(Kirchenpauer, 1869)

Bridget Bradshaw (2013)



Fact Sheet



Physical Description


Life History & Behaviour


Development & Settlement

Anatomy & Physiology

Colony structure

Zooid structure

Food capture & Digestive system

Circulatory & Excretory system

Nervous & Sensory system

Evolution & Systematics


Fossil record

Biogeographic Distribution

Conservation & Threats

Future research

References & Links
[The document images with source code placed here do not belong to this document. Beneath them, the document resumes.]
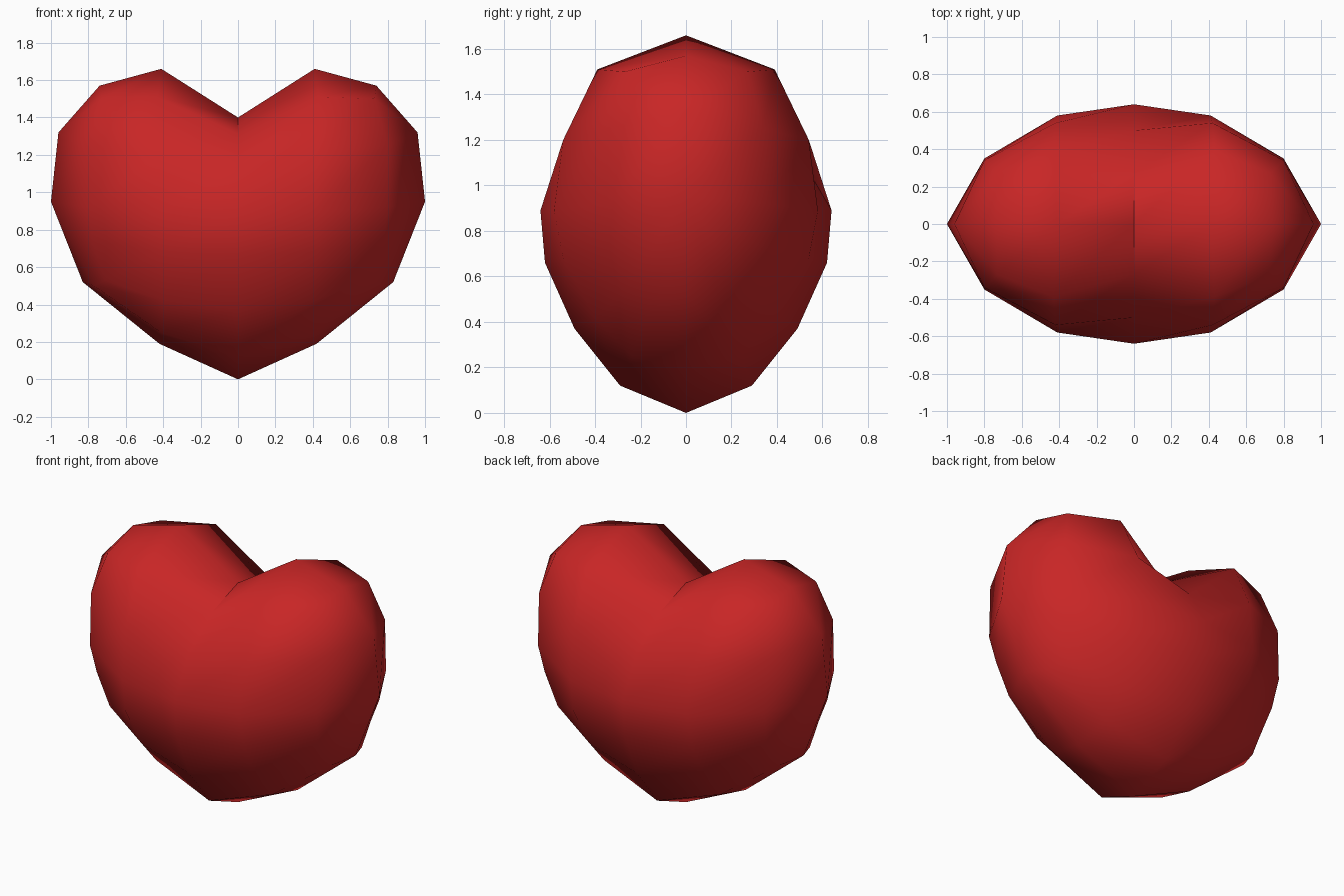
import bpy, bmesh, math

if "Cube" in bpy.data.objects:
    bpy.data.objects.remove(bpy.data.objects["Cube"])

# Quarter cross-sections (x, y, z), each running from the top ridge to the bottom ridge
middle = [(0, 0, 1.40), (0, .27, 1.31), (0, .50, 1.13), (0, .64, .89),
          (0, .62, .66), (0, .49, .37), (0, .29, .12), (0, 0, 0)]
lobe = [(.41, 0, 1.66), (.43, .39, 1.51), (.42, .54, 1.20), (.41, .58, .89),
        (.42, .54, .68), (.40, .40, .42), (.41, .24, .25), (.42, 0, .19)]
outer = [(.74, 0, 1.57), (.73, .27, 1.50), (.80, .34, 1.25), (.80, .35, .92),
         (.78, .31, .74), (.71, .28, .53), (.77, .15, .50), (.83, 0, .52)]
upper_end, lower_end = (.96, 0, 1.32), (1.0, 0, .95)
edge = [outer[0], upper_end, upper_end] + [lower_end] * 4 + [outer[7]]
sections = [middle, lobe, outer, edge]

# Loft the quarter and repeat it over both symmetry planes
bm = bmesh.new()
for sx in (1, -1):
    for sy in (1, -1):
        for a, b in zip(sections, sections[1:]):
            for i in range(7):
                corners = list(dict.fromkeys([a[i], a[i + 1], b[i + 1], b[i]]))
                if sx * sy < 0:
                    corners.reverse()
                if len(corners) > 2:
                    bm.faces.new([bm.verts.new((sx * x, sy * y, z)) for x, y, z in corners])
bmesh.ops.remove_doubles(bm, verts=bm.verts, dist=0.001)
bmesh.ops.recalc_face_normals(bm, faces=bm.faces)

mesh = bpy.data.meshes.new("heart")
bm.to_mesh(mesh)
bm.free()
heart = bpy.data.objects.new("heart", mesh)
bpy.context.collection.objects.link(heart)

# Plain red colour
red = bpy.data.materials.new("red")
red.diffuse_color = (0.58, 0.019, 0.019, 1)
red.use_nodes = True
red.node_tree.nodes["Principled BSDF"].inputs["Base Color"].default_value = red.diffuse_color
mesh.materials.append(red)

# Smooth shading, with the notch between the lobes kept sharp
bpy.context.view_layer.objects.active = heart
heart.select_set(True)
bpy.ops.object.shade_smooth_by_angle(angle=math.radians(55))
Reteporella graeffei is colonial and forms a lacy, fan-shaped calcareous exoskeleton.  As a whole, colonies of R. graeffei appear to be a pinky-orange color, though upon close observation, the zooids themselves are clear.  They can be found in high-flow reef zones clinging to the underside of large slabs of coral rubble, nestled amongst other fenestrate bryozoans such as Margaretta triplex and Triphyllozoan sp., creating a colorful community along with other sessile filter-feeding animals such as sponges and ascidians.  They are distinguishable from other lace corals by the slightly squashed shape of their labial pore, which is protected by 2-3 peristomal spines (see PHYSICAL DESCRIPTION). 

Little to nothing is known about their species-specific ecological role, particularly in the context of coral reefs (see ECOLOGY) though this comprises the majority of their known range—from the Great Barrier Reef and throughout the Indo-Pacifc, westwards to eastern Africa and potentially as far north as Japan (see BIOGEOGRAPHIC DISTRIBUTION).  Like all bryozoans, they are filter feeders and compete with the other sessile filter feeders for space.  Similarly, very little specific knowledge exists about their reproductive biology and ecology (SEE REPRODUCTION).  Much of the work on bryozoa has focused on their fossil record which is rich, particularly for the Cheilostomata (to which R.graeffei belongs) which preserve well due to their calcareous coating.  The cheilostomes are the youngest and most diverse clade within the Bryozoa (see PHYLOGENY), and may be important indicators of paeleoseasonality (see FOSSIL RECORD). 

R.graeffei is not listed on the International Union for Conservation of Nature (IUCN) ‘red list’ and knowledge of species trends in abundance or distribution is unknown.  It is possible that well-known threats to reefs such as rising sea levels, warming temperatures and increased acidity will both directly and indirectly affect R. graeffei (see CONSERVATION AND THREATS), though no research has been conducted on the matter (see FUTURE RESEARCH).

Photo: Bridget Bradshaw, Heron Island Reef, 2013.